* [Problem statement]:
Where does the word "data" occur in the material? Copy each line that has it.

* [Source material]:
....
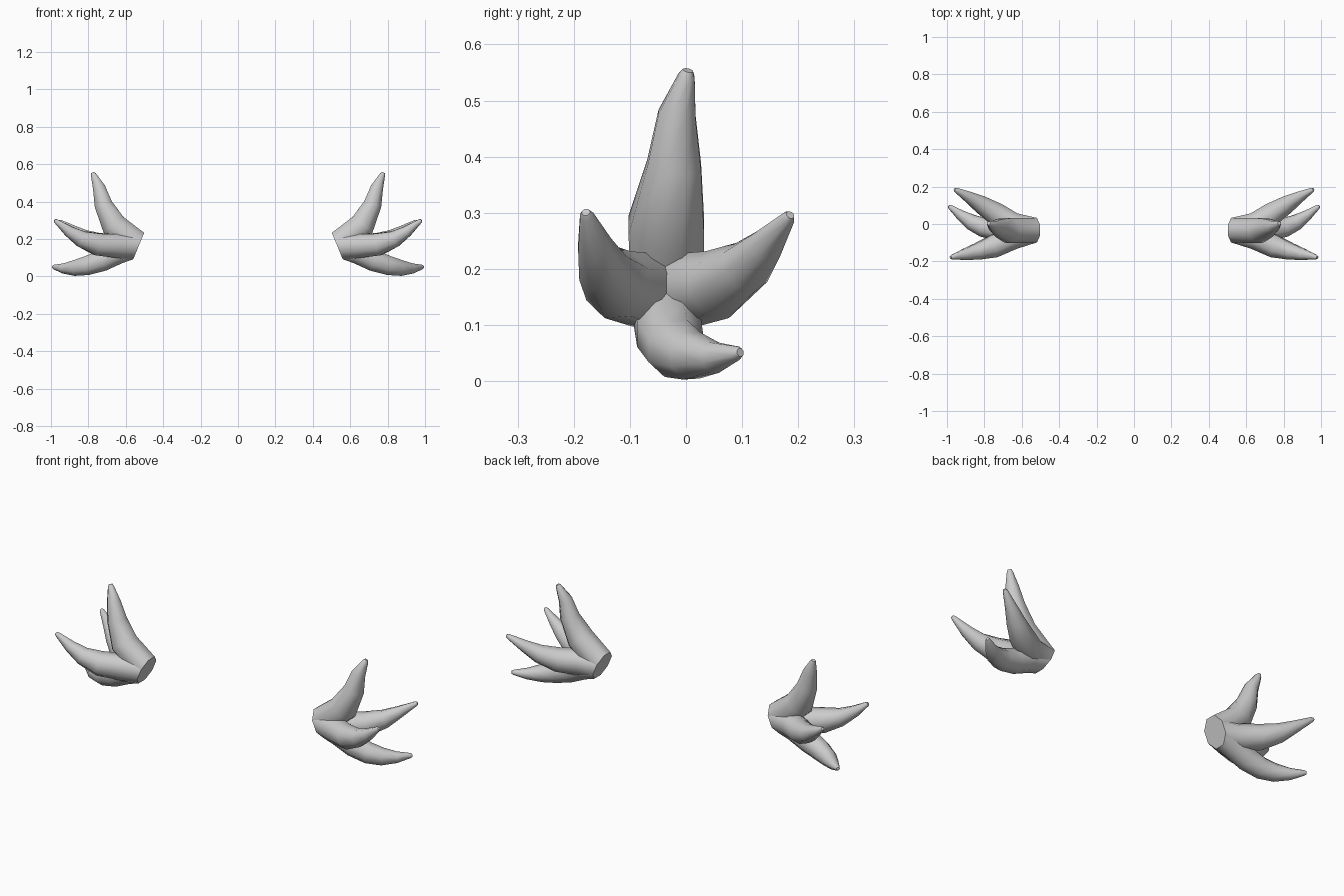
import bpy, bmesh, math
from mathutils import Vector

if "Cube" in bpy.data.objects:
    bpy.data.objects.remove(bpy.data.objects["Cube"])

SIDES = 8
BASE = Vector((0.531, -0.033, 0.162))
BASE_DIR = Vector((0.92, 0, 0.38)).normalized()

# Each finger: (x, y, z, radius) along its centre line, after the shared base ring
fingers = {
    "upper": [(0.665, -0.035, 0.275, 0.073), (0.72, -0.021, 0.385, 0.052),
              (0.743, -0.016, 0.475, 0.036), (0.772, 0.001, 0.543, 0.016)],
    "front": [(0.65, -0.073, 0.162, 0.069), (0.755, -0.122, 0.172, 0.064),
              (0.84, -0.148, 0.201, 0.047), (0.905, -0.163, 0.242, 0.032),
              (0.973, -0.177, 0.295, 0.013)],
    "back": [(0.65, -0.002, 0.162, 0.069), (0.74, 0.056, 0.172, 0.063),
             (0.82, 0.106, 0.203, 0.048), (0.88, 0.142, 0.242, 0.032),
             (0.952, 0.182, 0.291, 0.013)],
    "lower": [(0.64, -0.033, 0.128, 0.066), (0.725, -0.03, 0.085, 0.062),
              (0.805, -0.018, 0.058, 0.055), (0.87, 0.01, 0.045, 0.045),
              (0.93, 0.05, 0.042, 0.029), (0.983, 0.091, 0.05, 0.013)],
}


def ring(bm, centre, direction, ru, rv):
    u = (Vector((0, 1, 0)) - direction * direction.y).normalized()
    v = direction.cross(u)
    verts = []
    for i in range(SIDES):
        a = 2 * math.pi * (i + 0.5) / SIDES
        verts.append(bm.verts.new(centre + u * ru * math.cos(a) + v * rv * math.sin(a)))
    return verts


def bridge(bm, a, b):
    for i in range(SIDES):
        j = (i + 1) % SIDES
        bm.faces.new((a[i], a[j], b[j], b[i]))


bm = bmesh.new()

# Flat tilted base from which all fingers grow
base = ring(bm, BASE, BASE_DIR, 0.071, 0.083)
bm.faces.new(base[::-1])

# Tapered curved fingers with rounded tips
for path in fingers.values():
    pts = [BASE] + [Vector(p[:3]) for p in path]
    prev = base
    for i, p in enumerate(path, 1):
        nxt = pts[min(i + 1, len(pts) - 1)]
        d = ((pts[i] - pts[i - 1]).normalized() + (nxt - pts[i]).normalized()).normalized()
        cur = ring(bm, pts[i], d, p[3], p[3])
        bridge(bm, prev, cur)
        prev = cur
    r = path[-1][3]
    end = ring(bm, pts[-1] + d * r * 0.75, d, r * 0.6, r * 0.6)
    bridge(bm, prev, end)
    bm.faces.new(end)

mesh = bpy.data.meshes.new("branching_claws")
bm.to_mesh(mesh)
bm.free()
claws = bpy.data.objects.new("branching_claws", mesh)
bpy.context.collection.objects.link(claws)

# Smooth shading with a crisp base rim
bpy.context.view_layer.objects.active = claws
claws.select_set(True)
bpy.ops.object.shade_smooth_by_angle(angle=math.radians(50))

# Opposite claw
mirror = claws.modifiers.new("opposite_side", "MIRROR")
mirror.use_axis[0] = True
mirror.use_mirror_merge = False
....
* [Answer for the task]:
if "Cube" in bpy.data.objects:
    bpy.data.objects.remove(bpy.data.objects["Cube"])
mesh = bpy.data.meshes.new("branching_claws")
claws = bpy.data.objects.new("branching_claws", mesh)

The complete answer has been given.